By the end of the race, I had found some settings that resolved the speed issue and I could break away from the group I was in, only then to find that the wind become stronger for the competitors behind me and they'd catch up again! I had to tell myself that this issue was a better issue than the one I faced 2000 miles previous.

I generally consider myself to be a calm person; I have been involved in ocean racing in a team environment for several years and have faced many challenges and though that I would carry this calm demeanor into the world of elite solo racing. But I did not expect to internalise issues as much as I did. It’s easy to let your mind spiral out of control when small things are going wrong and let them become much bigger issues than they really are. It took a conscious talking to, to set myself on a good path again.

There was something that really helped though. There is a saying that dolphins carry the souls of sailor’s past and I can honest say that when I was on my own and feeling down, dolphins had a remarkable habit of cheering me up.

During that faithful third leg it was the middle of the night, I was in last place, there was no wind and it was chucking it down with rain; it felt quite bleak. All of a sudden, from beneath my boat I could hear a chattering sound and I jumped on deck, shone my touch around the boat and could see a pod of dolphins around me. The sounds I was hearing in the boat were the pod chatting to each other and occasionally bumping into the boat. It cheered me up immensely.  
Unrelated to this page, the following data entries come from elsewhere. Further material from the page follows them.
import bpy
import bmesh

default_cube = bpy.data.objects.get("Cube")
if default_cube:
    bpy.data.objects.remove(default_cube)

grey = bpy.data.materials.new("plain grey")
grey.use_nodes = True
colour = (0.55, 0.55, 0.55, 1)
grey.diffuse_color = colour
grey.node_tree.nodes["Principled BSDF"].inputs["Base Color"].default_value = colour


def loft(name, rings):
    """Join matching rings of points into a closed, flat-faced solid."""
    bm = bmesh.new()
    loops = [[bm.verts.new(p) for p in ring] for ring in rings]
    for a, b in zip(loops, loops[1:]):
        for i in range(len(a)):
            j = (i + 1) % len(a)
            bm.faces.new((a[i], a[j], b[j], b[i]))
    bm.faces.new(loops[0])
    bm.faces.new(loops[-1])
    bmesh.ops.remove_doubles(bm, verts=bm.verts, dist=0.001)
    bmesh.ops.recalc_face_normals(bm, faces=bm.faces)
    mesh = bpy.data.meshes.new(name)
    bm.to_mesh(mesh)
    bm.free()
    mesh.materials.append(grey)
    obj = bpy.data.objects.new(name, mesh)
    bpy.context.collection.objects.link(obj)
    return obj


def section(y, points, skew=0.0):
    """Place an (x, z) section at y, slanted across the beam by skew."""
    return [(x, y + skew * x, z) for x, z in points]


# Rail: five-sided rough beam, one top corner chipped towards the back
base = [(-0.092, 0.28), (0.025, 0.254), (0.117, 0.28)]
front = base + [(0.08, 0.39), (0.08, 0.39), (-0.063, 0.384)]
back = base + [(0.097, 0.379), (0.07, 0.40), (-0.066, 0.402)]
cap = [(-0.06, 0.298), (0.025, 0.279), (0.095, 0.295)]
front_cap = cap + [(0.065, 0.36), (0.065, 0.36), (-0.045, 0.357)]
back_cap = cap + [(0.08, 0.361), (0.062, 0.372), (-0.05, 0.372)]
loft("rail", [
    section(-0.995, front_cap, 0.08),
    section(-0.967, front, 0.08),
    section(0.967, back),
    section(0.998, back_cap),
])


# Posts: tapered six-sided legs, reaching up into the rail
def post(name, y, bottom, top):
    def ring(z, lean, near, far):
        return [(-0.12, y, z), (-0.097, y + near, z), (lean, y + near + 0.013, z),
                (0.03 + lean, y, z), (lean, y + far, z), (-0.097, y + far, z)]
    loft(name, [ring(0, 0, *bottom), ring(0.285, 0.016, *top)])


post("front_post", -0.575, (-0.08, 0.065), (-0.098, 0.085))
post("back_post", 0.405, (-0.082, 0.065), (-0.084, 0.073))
I feel most proud that the Solitaire and the French Elite Offshore Championship are comprised of people widely regarded to be ‘special talents’ and truth being told I am not nor will I ever considered to be that.

I am some of who really enjoys being on the sea, at this point it’s probably more of an obsession. I managed to put together a project seriously lacking in resources that could go toe to toe and not be a walk over against these guys and girls.

I guess if there are any lessons from my Solitaire it’s that hard work and enjoyment can get you very far.

At Just a Drop, we are so grateful to David for completing La Solitaire on behalf of our organisation. If you'd like to support David's efforts to bring clean water to communities across the world then please donate here: